### Task to carry out
Apart from the pictures, every line below is to be set down exactly.

Document images with source code:
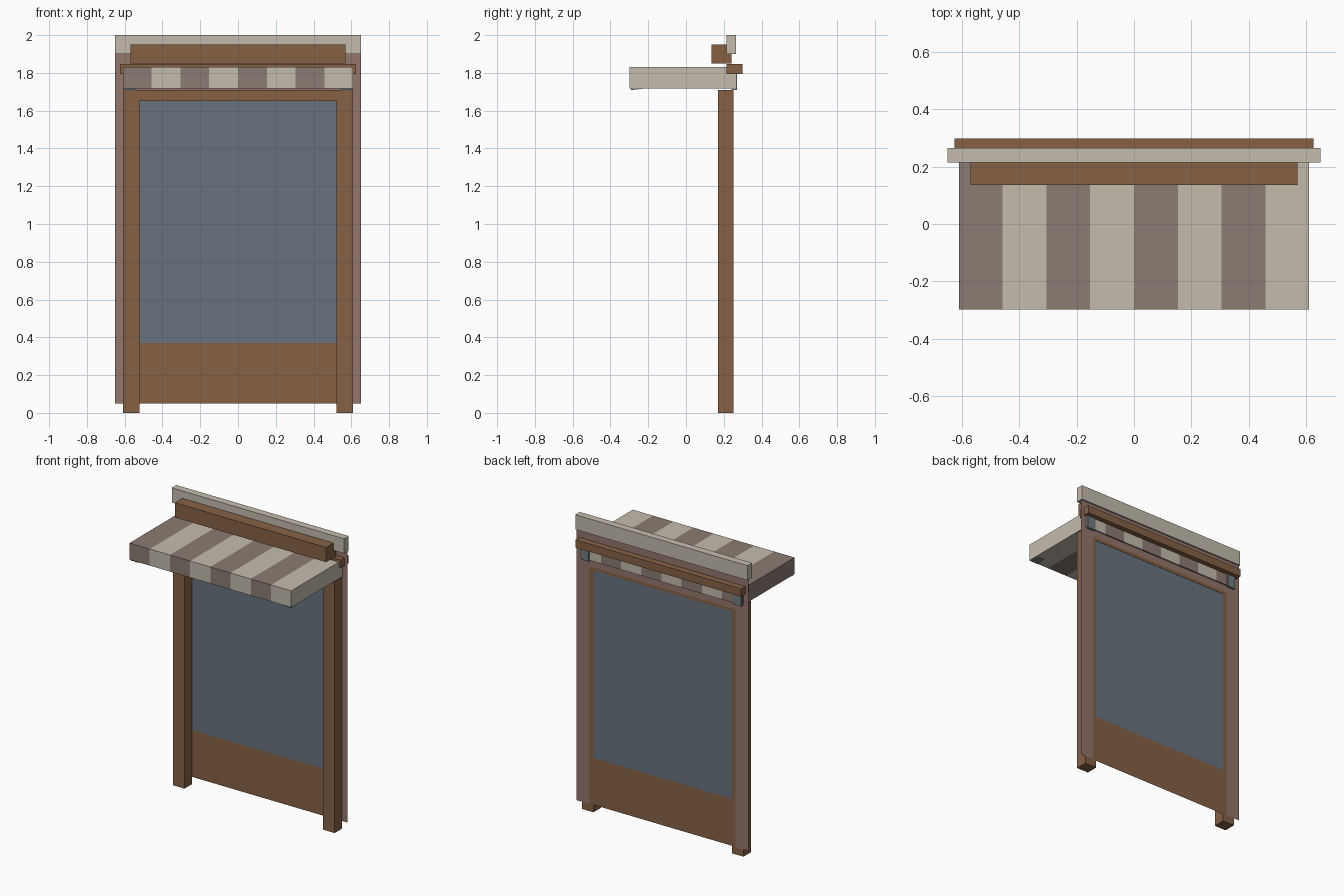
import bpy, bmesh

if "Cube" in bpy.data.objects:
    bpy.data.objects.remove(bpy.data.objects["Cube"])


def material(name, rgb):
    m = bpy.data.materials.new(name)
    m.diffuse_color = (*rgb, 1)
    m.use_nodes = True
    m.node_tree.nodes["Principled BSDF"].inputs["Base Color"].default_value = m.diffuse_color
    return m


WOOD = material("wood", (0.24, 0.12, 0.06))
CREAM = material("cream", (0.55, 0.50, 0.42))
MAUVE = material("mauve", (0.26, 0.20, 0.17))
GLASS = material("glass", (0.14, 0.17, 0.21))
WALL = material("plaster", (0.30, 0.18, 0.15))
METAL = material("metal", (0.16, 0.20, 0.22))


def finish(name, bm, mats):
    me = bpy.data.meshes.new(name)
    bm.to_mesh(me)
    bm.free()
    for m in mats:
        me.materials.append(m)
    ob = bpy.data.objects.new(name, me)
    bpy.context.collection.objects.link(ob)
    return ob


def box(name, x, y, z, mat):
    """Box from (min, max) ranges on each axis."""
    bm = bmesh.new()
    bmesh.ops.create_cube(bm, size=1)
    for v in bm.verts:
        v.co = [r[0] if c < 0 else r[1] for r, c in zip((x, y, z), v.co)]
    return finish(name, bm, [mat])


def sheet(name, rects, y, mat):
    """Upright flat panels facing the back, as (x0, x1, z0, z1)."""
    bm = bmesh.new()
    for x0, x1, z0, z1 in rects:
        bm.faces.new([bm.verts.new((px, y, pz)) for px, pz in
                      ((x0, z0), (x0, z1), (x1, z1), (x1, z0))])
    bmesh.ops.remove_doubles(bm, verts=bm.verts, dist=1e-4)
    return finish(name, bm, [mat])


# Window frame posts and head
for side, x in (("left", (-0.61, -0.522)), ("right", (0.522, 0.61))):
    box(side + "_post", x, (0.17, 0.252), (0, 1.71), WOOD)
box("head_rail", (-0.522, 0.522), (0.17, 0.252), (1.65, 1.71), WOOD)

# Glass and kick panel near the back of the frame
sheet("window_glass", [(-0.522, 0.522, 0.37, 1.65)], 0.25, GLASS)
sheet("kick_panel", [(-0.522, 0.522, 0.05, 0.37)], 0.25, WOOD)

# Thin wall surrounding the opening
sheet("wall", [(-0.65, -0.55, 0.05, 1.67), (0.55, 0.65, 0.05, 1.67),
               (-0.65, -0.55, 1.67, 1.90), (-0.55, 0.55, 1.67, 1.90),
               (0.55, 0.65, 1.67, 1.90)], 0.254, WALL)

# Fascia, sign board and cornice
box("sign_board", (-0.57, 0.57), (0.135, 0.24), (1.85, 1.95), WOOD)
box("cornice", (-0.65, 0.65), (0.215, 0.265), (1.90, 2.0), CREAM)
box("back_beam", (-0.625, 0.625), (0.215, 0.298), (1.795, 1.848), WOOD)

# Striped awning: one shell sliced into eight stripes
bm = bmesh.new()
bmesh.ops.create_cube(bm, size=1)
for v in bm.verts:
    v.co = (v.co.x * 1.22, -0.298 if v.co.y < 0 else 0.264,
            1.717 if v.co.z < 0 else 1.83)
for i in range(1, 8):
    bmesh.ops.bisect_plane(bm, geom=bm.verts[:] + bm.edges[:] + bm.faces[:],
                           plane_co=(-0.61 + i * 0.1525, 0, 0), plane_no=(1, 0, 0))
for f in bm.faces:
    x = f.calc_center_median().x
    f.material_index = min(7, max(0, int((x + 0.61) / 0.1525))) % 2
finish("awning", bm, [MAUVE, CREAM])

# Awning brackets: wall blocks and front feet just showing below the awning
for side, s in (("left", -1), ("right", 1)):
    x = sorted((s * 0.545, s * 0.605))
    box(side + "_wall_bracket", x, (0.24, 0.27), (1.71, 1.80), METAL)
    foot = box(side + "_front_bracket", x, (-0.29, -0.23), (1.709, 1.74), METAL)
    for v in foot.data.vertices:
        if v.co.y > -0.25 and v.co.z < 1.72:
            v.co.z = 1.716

### Answer space
import bpy, bmesh

if "Cube" in bpy.data.objects:
    bpy.data.objects.remove(bpy.data.objects["Cube"])


def material(name, rgb):
    m = bpy.data.materials.new(name)
    m.diffuse_color = (*rgb, 1)
    m.use_nodes = True
    m.node_tree.nodes["Principled BSDF"].inputs["Base Color"].default_value = m.diffuse_color
    return m


WOOD = material("wood", (0.24, 0.12, 0.06))
CREAM = material("cream", (0.55, 0.50, 0.42))
MAUVE = material("mauve", (0.26, 0.20, 0.17))
GLASS = material("glass", (0.14, 0.17, 0.21))
WALL = material("plaster", (0.30, 0.18, 0.15))
METAL = material("metal", (0.16, 0.20, 0.22))


def finish(name, bm, mats):
    me = bpy.data.meshes.new(name)
    bm.to_mesh(me)
    bm.free()
    for m in mats:
        me.materials.append(m)
    ob = bpy.data.objects.new(name, me)
    bpy.context.collection.objects.link(ob)
    return ob


def box(name, x, y, z, mat):
    """Box from (min, max) ranges on each axis."""
    bm = bmesh.new()
    bmesh.ops.create_cube(bm, size=1)
    for v in bm.verts:
        v.co = [r[0] if c < 0 else r[1] for r, c in zip((x, y, z), v.co)]
    return finish(name, bm, [mat])


def sheet(name, rects, y, mat):
    """Upright flat panels facing the back, as (x0, x1, z0, z1)."""
    bm = bmesh.new()
    for x0, x1, z0, z1 in rects:
        bm.faces.new([bm.verts.new((px, y, pz)) for px, pz in
                      ((x0, z0), (x0, z1), (x1, z1), (x1, z0))])
    bmesh.ops.remove_doubles(bm, verts=bm.verts, dist=1e-4)
    return finish(name, bm, [mat])


# Window frame posts and head
for side, x in (("left", (-0.61, -0.522)), ("right", (0.522, 0.61))):
    box(side + "_post", x, (0.17, 0.252), (0, 1.71), WOOD)
box("head_rail", (-0.522, 0.522), (0.17, 0.252), (1.65, 1.71), WOOD)

# Glass and kick panel near the back of the frame
sheet("window_glass", [(-0.522, 0.522, 0.37, 1.65)], 0.25, GLASS)
sheet("kick_panel", [(-0.522, 0.522, 0.05, 0.37)], 0.25, WOOD)

# Thin wall surrounding the opening
sheet("wall", [(-0.65, -0.55, 0.05, 1.67), (0.55, 0.65, 0.05, 1.67),
               (-0.65, -0.55, 1.67, 1.90), (-0.55, 0.55, 1.67, 1.90),
               (0.55, 0.65, 1.67, 1.90)], 0.254, WALL)

# Fascia, sign board and cornice
box("sign_board", (-0.57, 0.57), (0.135, 0.24), (1.85, 1.95), WOOD)
box("cornice", (-0.65, 0.65), (0.215, 0.265), (1.90, 2.0), CREAM)
box("back_beam", (-0.625, 0.625), (0.215, 0.298), (1.795, 1.848), WOOD)

# Striped awning: one shell sliced into eight stripes
bm = bmesh.new()
bmesh.ops.create_cube(bm, size=1)
for v in bm.verts:
    v.co = (v.co.x * 1.22, -0.298 if v.co.y < 0 else 0.264,
            1.717 if v.co.z < 0 else 1.83)
for i in range(1, 8):
    bmesh.ops.bisect_plane(bm, geom=bm.verts[:] + bm.edges[:] + bm.faces[:],
                           plane_co=(-0.61 + i * 0.1525, 0, 0), plane_no=(1, 0, 0))
for f in bm.faces:
    x = f.calc_center_median().x
    f.material_index = min(7, max(0, int((x + 0.61) / 0.1525))) % 2
finish("awning", bm, [MAUVE, CREAM])

# Awning brackets: wall blocks and front feet just showing below the awning
for side, s in (("left", -1), ("right", 1)):
    x = sorted((s * 0.545, s * 0.605))
    box(side + "_wall_bracket", x, (0.24, 0.27), (1.71, 1.80), METAL)
    foot = box(side + "_front_bracket", x, (-0.29, -0.23), (1.709, 1.74), METAL)
    for v in foot.data.vertices:
        if v.co.y > -0.25 and v.co.z < 1.72:
            v.co.z = 1.716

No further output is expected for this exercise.